Saddle Peak Lodge in the Springtime

When I am writing a review of a restaurant and I have mixed comments I always wonder whether to start with the good or the bad. On the one hand, the bad always colors the rest of the review and if there is something spectacular I don't always want that overshadowed. On the other hand, I wouldn't want any of my 2 readers to feel that a failure on the part of the restaurant was dismissable. As I sit here and consider our Mother's Day Eve meal at the Saddle Peak Lodge, I am weighing how I want this review to be read, and what I want my 2 readers to take away from the review. Because literally every single morsel that entered my mouth was so sublime, I decide to lead with what worked last night. The food worked.

The first food brought to our table was an amuse-bouche, a pureed roast tomato soup. I could have licked the inside of the cup. Other diners were served theirs in a test tube-like container. They must not own enough to have one for everyone when the restaurant is full. I like to think that the demi-tasse actually provided me with more soup than the schmantzy test tube. Deep thoughts.

For starters, we shared two orders of the Santa Barbara spotted prawns with grilled ramps (the culinary equivalent of the Snuffaluffagus) on a bed of lovingly olive oil dressed arugula. Ramps? Always lovely. Prawns? Grilled just right, tender and butterflied for easy access. But the stand out flavor in that appie was the high quality olive oil on the arugula.

For mains, both D and Mom ordered the flat iron steak. The components of this dish were both creative and toothsome. However, the three components seemed like separate dishes, as opposed to one unified offering. But still, so SO good. Quebracho wood grilled prime angus flat iron steak, cooked to perfection. They do not make the mistake of undercooking the meat at Saddle Peak like the kitchen does at many carnivorous restaurants. It was served with a marrow bone. (D gave me his, he is afraid of anything this exotic.) The marrow had been taken out and mixed with a touch of pureed potato, stirred to a whipped consistency, then poured back into the bone. We were thoughtfully provided a spoon to scoop out this wonderful liquid, but the spoons should have been smaller or my tongue should have been longer, as I couldn't quite get every last droplet. Also on the plate was a creamed swiss chard, which I thought a stellar choice to replace the ubiquitous steakhouse creamed spinach. The texture is heartier and the flavor more robust than spinach, yet still has the same effect on the plate. The Yukon potato, bacon and comte terrine was basically layers of potato, bacon and cheese. Nom.

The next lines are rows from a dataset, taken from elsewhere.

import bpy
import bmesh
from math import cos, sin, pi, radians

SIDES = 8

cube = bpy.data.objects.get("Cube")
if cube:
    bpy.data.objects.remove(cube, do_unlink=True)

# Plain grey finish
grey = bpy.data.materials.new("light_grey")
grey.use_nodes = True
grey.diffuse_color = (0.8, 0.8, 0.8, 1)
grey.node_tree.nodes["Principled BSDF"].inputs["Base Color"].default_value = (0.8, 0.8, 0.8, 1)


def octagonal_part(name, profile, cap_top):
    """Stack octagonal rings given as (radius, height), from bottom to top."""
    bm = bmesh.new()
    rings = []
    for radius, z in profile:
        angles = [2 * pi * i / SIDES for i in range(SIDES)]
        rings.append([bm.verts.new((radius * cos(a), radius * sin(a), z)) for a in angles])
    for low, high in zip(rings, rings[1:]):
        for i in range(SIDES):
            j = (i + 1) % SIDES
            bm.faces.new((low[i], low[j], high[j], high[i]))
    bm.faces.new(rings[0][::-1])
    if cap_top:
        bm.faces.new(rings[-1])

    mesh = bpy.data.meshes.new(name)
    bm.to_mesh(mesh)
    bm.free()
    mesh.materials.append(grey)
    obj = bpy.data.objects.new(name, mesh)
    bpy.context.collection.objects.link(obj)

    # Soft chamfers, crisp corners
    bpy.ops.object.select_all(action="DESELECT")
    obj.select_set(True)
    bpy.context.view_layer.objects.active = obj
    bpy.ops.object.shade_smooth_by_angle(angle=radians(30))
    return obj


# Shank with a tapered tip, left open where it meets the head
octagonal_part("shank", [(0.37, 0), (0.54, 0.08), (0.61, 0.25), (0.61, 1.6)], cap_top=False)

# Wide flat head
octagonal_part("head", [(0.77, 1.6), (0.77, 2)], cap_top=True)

On my supper plate was the Chef’s wild game trio. Moving from left to right, elk, quail and buffalo. Although I was informed my dish did not come with sides, each of the three were well accompanied with the following: elk paired with wild mushrooms, quail atop pureed potatoes, buffalo with spinach. Perfection. This dish, moreso than the flat iron steak, seemed like a complete piece as opposed to separate components. I ordered it cooked to the chef's suggestion, medium-rare, and found medium-rare at Saddle Peak to be exactly to my liking whereas in many steakhouses medium-rare is a touch too bloody for me. I ate everything on my plate except the quail bones.

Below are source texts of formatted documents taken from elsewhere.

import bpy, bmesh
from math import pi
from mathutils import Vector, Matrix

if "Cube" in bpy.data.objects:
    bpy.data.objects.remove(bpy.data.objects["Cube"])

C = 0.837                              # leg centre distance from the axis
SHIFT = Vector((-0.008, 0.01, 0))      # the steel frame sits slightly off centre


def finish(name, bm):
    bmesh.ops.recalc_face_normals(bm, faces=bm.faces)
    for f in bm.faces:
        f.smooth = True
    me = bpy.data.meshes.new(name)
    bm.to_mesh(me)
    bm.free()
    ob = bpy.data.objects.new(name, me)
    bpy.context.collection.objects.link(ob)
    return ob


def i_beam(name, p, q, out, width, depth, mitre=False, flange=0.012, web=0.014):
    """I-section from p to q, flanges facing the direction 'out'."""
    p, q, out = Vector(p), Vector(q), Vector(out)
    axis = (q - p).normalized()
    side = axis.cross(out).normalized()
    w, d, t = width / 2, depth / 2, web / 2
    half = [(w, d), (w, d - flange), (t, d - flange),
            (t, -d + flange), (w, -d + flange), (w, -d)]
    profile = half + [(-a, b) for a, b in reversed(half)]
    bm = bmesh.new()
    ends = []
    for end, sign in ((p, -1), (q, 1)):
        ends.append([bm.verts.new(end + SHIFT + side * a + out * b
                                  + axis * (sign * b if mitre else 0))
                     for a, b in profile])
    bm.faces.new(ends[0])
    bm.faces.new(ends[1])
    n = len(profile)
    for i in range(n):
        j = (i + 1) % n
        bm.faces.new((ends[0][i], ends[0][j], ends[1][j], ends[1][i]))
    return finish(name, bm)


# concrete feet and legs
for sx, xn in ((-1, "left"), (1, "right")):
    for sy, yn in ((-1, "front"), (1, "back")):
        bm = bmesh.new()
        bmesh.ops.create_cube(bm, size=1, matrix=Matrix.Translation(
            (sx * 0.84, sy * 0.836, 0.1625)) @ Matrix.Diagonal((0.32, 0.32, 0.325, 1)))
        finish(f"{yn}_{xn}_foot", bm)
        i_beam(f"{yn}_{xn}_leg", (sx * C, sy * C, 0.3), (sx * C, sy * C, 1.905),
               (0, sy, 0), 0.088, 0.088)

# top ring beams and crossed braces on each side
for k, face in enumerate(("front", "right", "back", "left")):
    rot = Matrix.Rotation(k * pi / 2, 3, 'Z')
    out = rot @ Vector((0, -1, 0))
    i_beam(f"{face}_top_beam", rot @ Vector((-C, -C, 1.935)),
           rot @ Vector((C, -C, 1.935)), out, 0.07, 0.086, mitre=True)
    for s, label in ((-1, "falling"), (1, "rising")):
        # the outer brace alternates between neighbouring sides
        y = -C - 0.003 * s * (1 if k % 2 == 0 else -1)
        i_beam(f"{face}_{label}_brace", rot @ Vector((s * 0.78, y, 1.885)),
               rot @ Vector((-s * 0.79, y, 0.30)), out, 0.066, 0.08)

All of our food was splendiforous. The setting was so lovely. We were escorted to a patio table under the trees without asking.

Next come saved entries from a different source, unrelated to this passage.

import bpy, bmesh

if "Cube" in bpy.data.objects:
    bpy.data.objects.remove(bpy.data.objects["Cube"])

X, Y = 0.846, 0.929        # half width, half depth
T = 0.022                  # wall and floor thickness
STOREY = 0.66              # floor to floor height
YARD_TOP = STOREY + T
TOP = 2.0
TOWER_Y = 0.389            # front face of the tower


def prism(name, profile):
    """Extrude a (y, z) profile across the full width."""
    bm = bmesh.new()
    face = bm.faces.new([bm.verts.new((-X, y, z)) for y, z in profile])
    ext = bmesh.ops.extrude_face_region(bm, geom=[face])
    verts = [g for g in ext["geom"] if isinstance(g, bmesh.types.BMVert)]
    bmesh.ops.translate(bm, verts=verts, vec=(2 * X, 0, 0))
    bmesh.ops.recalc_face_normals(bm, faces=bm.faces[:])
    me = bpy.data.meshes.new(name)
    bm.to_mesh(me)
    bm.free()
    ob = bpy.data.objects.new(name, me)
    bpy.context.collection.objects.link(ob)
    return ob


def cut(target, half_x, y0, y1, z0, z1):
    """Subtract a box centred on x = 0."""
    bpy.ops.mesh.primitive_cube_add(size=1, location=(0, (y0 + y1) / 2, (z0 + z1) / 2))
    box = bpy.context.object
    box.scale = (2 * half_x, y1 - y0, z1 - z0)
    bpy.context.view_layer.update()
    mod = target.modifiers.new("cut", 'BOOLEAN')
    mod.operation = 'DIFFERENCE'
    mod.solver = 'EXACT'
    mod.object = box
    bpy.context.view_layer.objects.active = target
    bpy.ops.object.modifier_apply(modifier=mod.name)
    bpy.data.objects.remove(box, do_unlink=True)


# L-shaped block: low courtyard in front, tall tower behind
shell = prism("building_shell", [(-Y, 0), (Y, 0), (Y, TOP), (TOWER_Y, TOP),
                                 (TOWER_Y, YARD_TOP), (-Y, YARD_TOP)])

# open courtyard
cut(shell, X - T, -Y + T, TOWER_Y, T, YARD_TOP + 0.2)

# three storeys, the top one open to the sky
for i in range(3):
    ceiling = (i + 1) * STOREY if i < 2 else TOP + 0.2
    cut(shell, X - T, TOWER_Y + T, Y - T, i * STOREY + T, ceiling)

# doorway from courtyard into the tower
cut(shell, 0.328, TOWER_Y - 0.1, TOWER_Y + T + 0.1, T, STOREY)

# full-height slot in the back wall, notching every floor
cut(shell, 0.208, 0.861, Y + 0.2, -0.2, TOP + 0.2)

A heat lamp was provided at exactly the right temperature to keep us warm but not too toasty. We watched the sun set over the Calabasas hills, and enjoyed the warm glow from inside the beautiful dining room after dark.

I hate to malign such a wonderful experience with complaints and negativity so I will keep it brief. Our server sucked. It was never the message that she gave that sucked so much as the method of delivery. She was short to the point of rudeness and informative in a darn close to hostile manner. From start to finish, I was shocked that she has a job at Saddle Peak or anywhere else where they clearly care so much about their diner's experience. This review is an interesting juxtaposition of the review of Providence. I found the food at Providence during my recent visit unremarkable, but the service made the experience so wonderful I will surely overlook the lackluster food and visit again soon. And also here, angry, inattentive and deceptive service will not keep me away from Saddle Peak. If I am approached by the same server next time I will simply ask for another. Saddle Peak is not to be missed on any possible opportunity to dine there. My only regret is that it is too far away to pop in for a casual mid-week meal, and that the bar area is really too small to eat in.

No comments: